**What needs to be done:** Up to and including the line with "const group = new THREE.Group();", restate every line of the records below word for word, from the first line on, leaving out the pictures.

**Data for this exercise:**
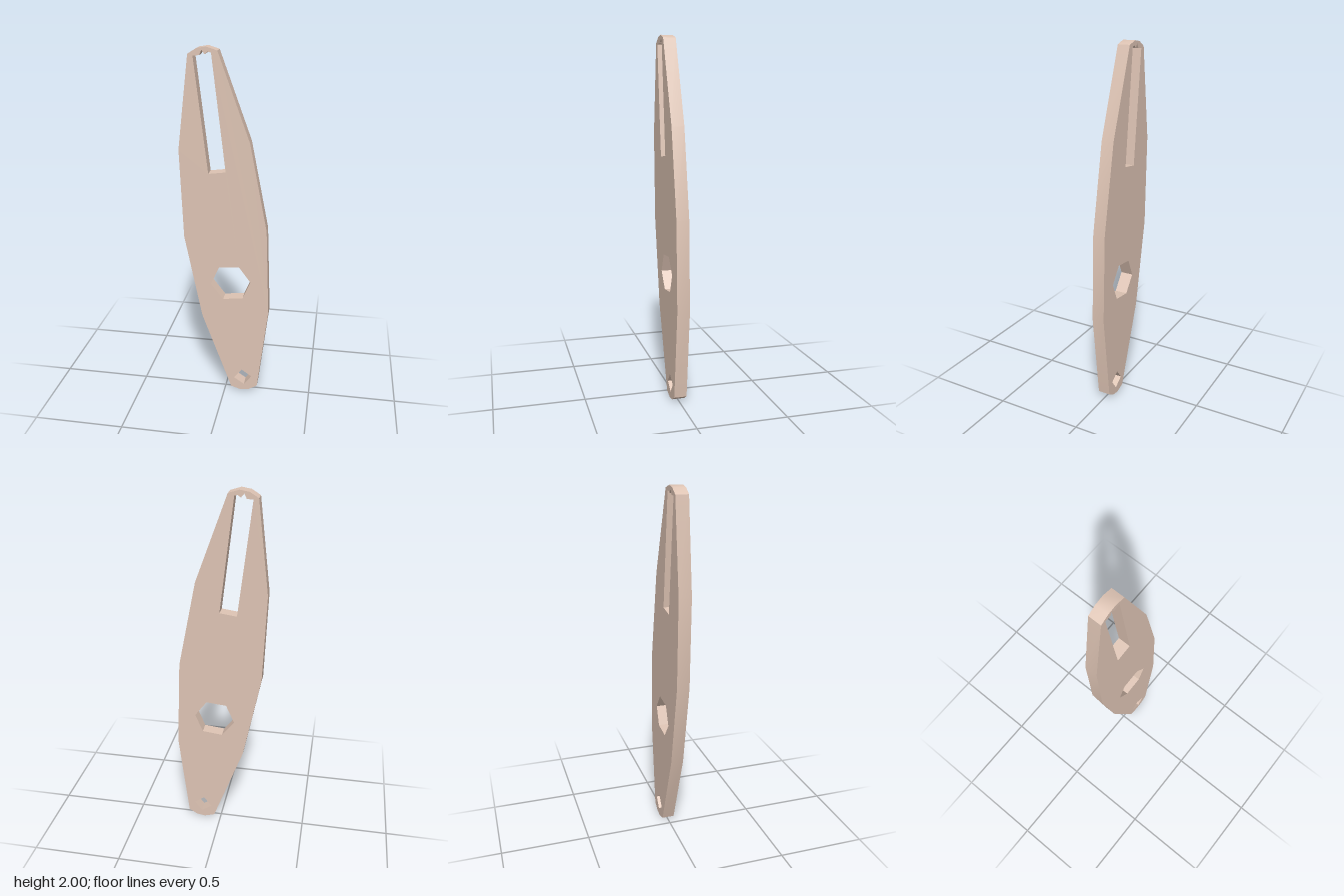
import * as THREE from 'three';
import { toCreasedNormals } from 'three/addons/utils/BufferGeometryUtils.js';

const points = (list) => list.map(([x, y]) => new THREE.Vector2(x, y));

export function createModel() {
  const group = new THREE.Group();
  group.name = 'slottedPlate';
  const depth = 0.07;

  // Half of the leaning outline; the other half is the same turned 180 degrees about (0, 1)
  const half = [
    [0.038, 0.018], [0.095, 0], [0.145, 0.008], [0.192, 0.037],
    [0.25, 0.535], [0.23, 1.03], [0.133, 1.515],
  ];
  const outline = [...half, ...half.map(([x, y]) => [-x, 2 - y])];
  const shape = new THREE.Shape(points(outline));

  // Long slot with a small notched end, six-sided centre hole, small four-sided hole
  const slot = [
    [-0.09, 1.34], [0.004, 1.353], [-0.07, 1.97], [-0.086, 1.975],
    [-0.103, 1.962], [-0.119, 1.982], [-0.132, 1.957], [-0.165, 1.955],
  ];
  const hexHole = [
    [-0.08, 0.69], [-0.01, 0.6], [0.102, 0.613],
    [0.145, 0.716], [0.079, 0.806], [-0.034, 0.795],
  ];
  const squareHole = [[0.055, 0.08], [0.115, 0.04], [0.158, 0.098], [0.1, 0.139]];
  for (const hole of [slot, hexHole, squareHole]) shape.holes.push(new THREE.Path(points(hole)));

  // Flat plate, softly shaded around the gentle bends of its rim
  const geometry = new THREE.ExtrudeGeometry(shape, { depth, bevelEnabled: false });
  geometry.translate(0, 0, -depth / 2);
  const plate = new THREE.Mesh(
    toCreasedNormals(geometry, 0.65),
    new THREE.MeshStandardMaterial({ color: 0xdec4b4 })
  );
  plate.name = 'plate';
  group.add(plate);
  return group;
}
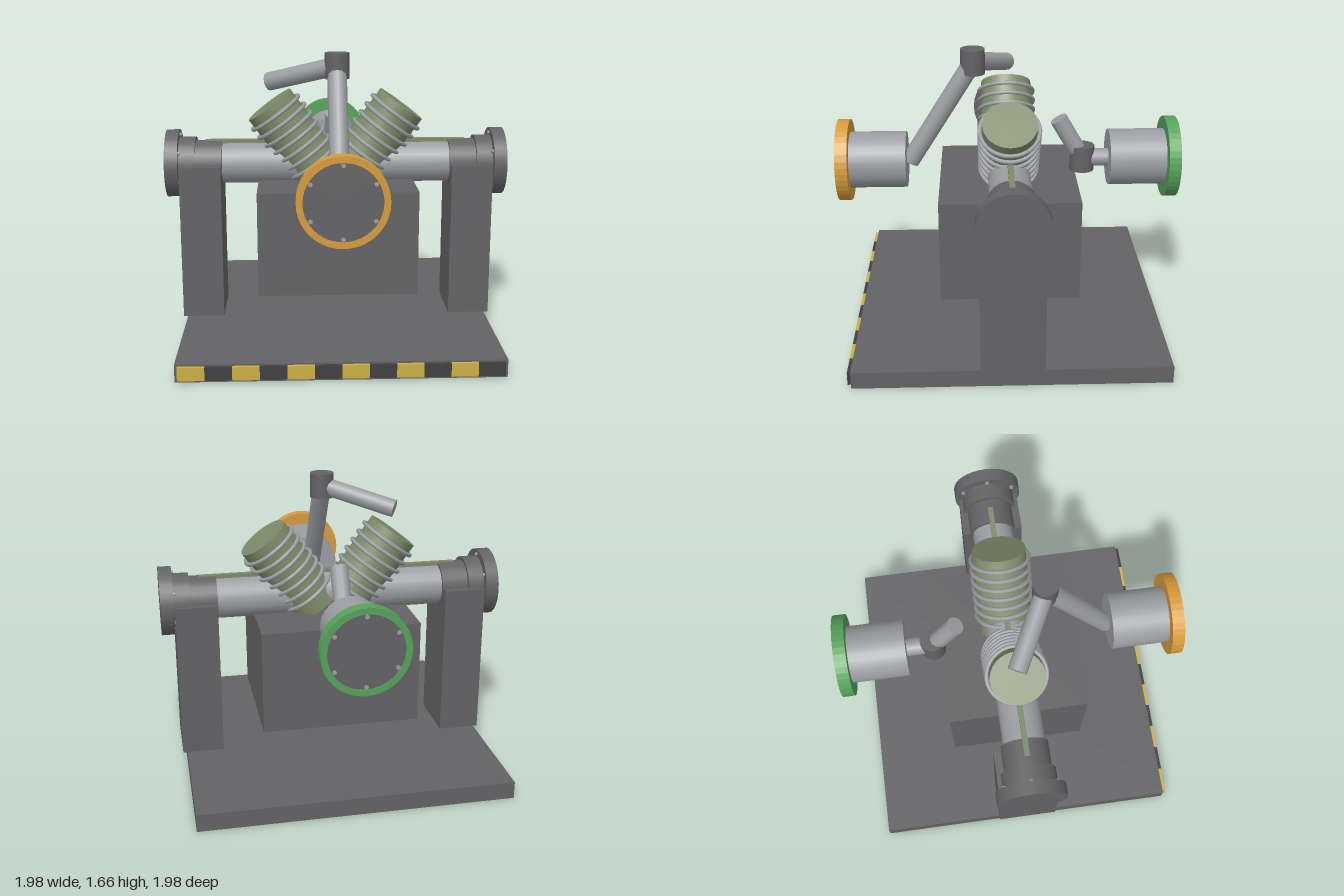
import * as THREE from 'three';

const mat = (name, color) => {
  const m = new THREE.MeshStandardMaterial({ color });
  m.name = name;
  return m;
};

export function createModel() {
  const dark = mat('dark grey', 0x636365);
  const steel = mat('light steel', 0x9b9da2);
  const olive = mat('olive', 0x7d8b69);
  const orange = mat('orange', 0xd79b3c);
  const green = mat('green', 0x57a25b);
  const yellow = mat('yellow', 0xcaae44);
  const black = mat('black', 0x404042);

  const model = new THREE.Group();
  const add = (parent, name, geo, material, x = 0, y = 0, z = 0) => {
    const m = new THREE.Mesh(geo, material);
    m.name = name;
    m.position.set(x, y, z);
    parent.add(m);
    return m;
  };
  const box = (name, material, w, h, d, x, y, z) =>
    add(model, name, new THREE.BoxGeometry(w, h, d), material, x, y, z);

  // Cylinder running between two points
  const UP = new THREE.Vector3(0, 1, 0);
  const rod = (parent, name, material, r, a, b, sides = 24) => {
    const p = new THREE.Vector3(...a), q = new THREE.Vector3(...b);
    const d = q.clone().sub(p);
    const m = add(parent, name, new THREE.CylinderGeometry(r, r, d.length(), sides), material);
    m.position.copy(p).add(q).multiplyScalar(0.5);
    m.quaternion.setFromUnitVectors(UP, d.normalize());
    return m;
  };

  // Base plate with hazard stripes along the front
  box('basePlate', dark, 1.77, 0.1, 1.77, 0, 0.05, 0);
  for (let i = 0; i < 12; i++) {
    box('hazardStripe', i % 2 ? black : yellow, 0.145, 0.075, 0.03, -0.7975 + i * 0.145, 0.053, 0.89);
  }

  // Central block
  box('centralBlock', dark, 0.91, 0.6, 0.8, 0, 0.6, 0);

  // Main tube with a slim rail on top
  const Y = 0.995;
  rod(model, 'mainTube', steel, 0.12, [-0.7, Y, 0], [0.7, Y, 0]);
  box('topRail', olive, 1.53, 0.03, 0.03, 0, 1.12, 0);

  // Side supports, collars and end flanges
  for (const s of [-1, 1]) {
    box('supportLeg', dark, 0.24, 0.9, 0.355, s * 0.79, 0.55, 0);
    rod(model, 'innerCollar', dark, 0.135, [s * 0.665, Y, 0], [s * 0.83, Y, 0]);
    rod(model, 'outerCollar', dark, 0.155, [s * 0.82, Y, 0], [s * 0.915, Y, 0]);
    rod(model, 'endFlange', dark, 0.198, [s * 0.915, Y, 0], [s * 0.99, Y, 0], 32);
    for (let i = 0; i < 6; i++) {
      const a = i * Math.PI / 3 + Math.PI / 6;
      const y = Y + 0.17 * Math.sin(a), z = 0.17 * Math.cos(a);
      rod(model, 'flangeBolt', steel, 0.011, [s * 0.903, y, z], [s * 0.925, y, z], 8);
    }
  }

  // Tilted finned cylinders forming a V
  for (const s of [-1, 1]) {
    const g = new THREE.Group();
    g.name = 'finnedCylinder';
    g.position.set(s * 0.387, 1.34, 0);
    g.rotation.z = -s * 0.635;
    model.add(g);
    add(g, 'cylinderBody', new THREE.CylinderGeometry(0.152, 0.152, 0.52, 32), olive, 0, -0.26, 0);
    for (let i = 0; i < 7; i++) {
      const fin = add(g, 'coolingRing', new THREE.TorusGeometry(0.166, 0.012, 8, 32), steel, 0, -0.06 - i * 0.06, 0);
      fin.rotation.x = Math.PI / 2;
    }
  }

  // Front and back ports: barrel, coloured rim, dark face and bolts
  for (const [s, rimMaterial] of [[1, orange], [-1, green]]) {
    const g = new THREE.Group();
    g.name = s > 0 ? 'frontPort' : 'backPort';
    g.position.y = Y;
    if (s < 0) g.rotation.y = Math.PI;
    model.add(g);
    rod(g, 'portBarrel', steel, 0.165, [0, 0, 0.593], [0, 0, 0.93], 32);
    const ring = new THREE.Shape();
    ring.absarc(0, 0, 0.238, 0, Math.PI * 2);
    const hole = new THREE.Path();
    hole.absarc(0, 0, 0.204, 0, Math.PI * 2, true);
    ring.holes.push(hole);
    const rimGeo = new THREE.ExtrudeGeometry(ring, { depth: 0.07, bevelEnabled: false, curveSegments: 20 });
    add(g, 'portRim', rimGeo, rimMaterial, 0, 0, 0.92);
    rod(g, 'portBackRing', rimMaterial, 0.21, [0, 0, 0.921], [0, 0, 0.95], 32);
    rod(g, 'portFace', dark, 0.206, [0, 0, 0.94], [0, 0, 0.984], 32);
    for (let i = 0; i < 6; i++) {
      const a = i * Math.PI / 3 + Math.PI / 2;
      const x = 0.19 * Math.cos(a), y = 0.19 * Math.sin(a);
      rod(g, 'portBolt', steel, 0.012, [x, y, 0.975], [x, y, 0.99], 8);
    }
  }

  // Jointed arms rising from each port
  rod(model, 'frontLowerArm', steel, 0.055, [0, 0.985, 0.575], [0, 1.58, 0.2], 12);
  rod(model, 'frontElbow', dark, 0.07, [0, 1.515, 0.2], [0, 1.66, 0.2]);
  rod(model, 'frontUpperArm', steel, 0.053, [0, 1.585, 0.2], [-0.39, 1.473, -0.005], 12);
  rod(model, 'backLowerArm', steel, 0.053, [0, 0.993, -0.61], [0, 0.993, -0.44], 12);
  rod(model, 'backElbow', dark, 0.073, [0, 0.92, -0.44], [0, 1.07, -0.44]);
  rod(model, 'backUpperArm', steel, 0.052, [0, 0.99, -0.44], [0, 1.235, -0.297], 12);

  return model;
}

**Answer to this exercise:**
import * as THREE from 'three';
import { toCreasedNormals } from 'three/addons/utils/BufferGeometryUtils.js';

const points = (list) => list.map(([x, y]) => new THREE.Vector2(x, y));

export function createModel() {
  const group = new THREE.Group();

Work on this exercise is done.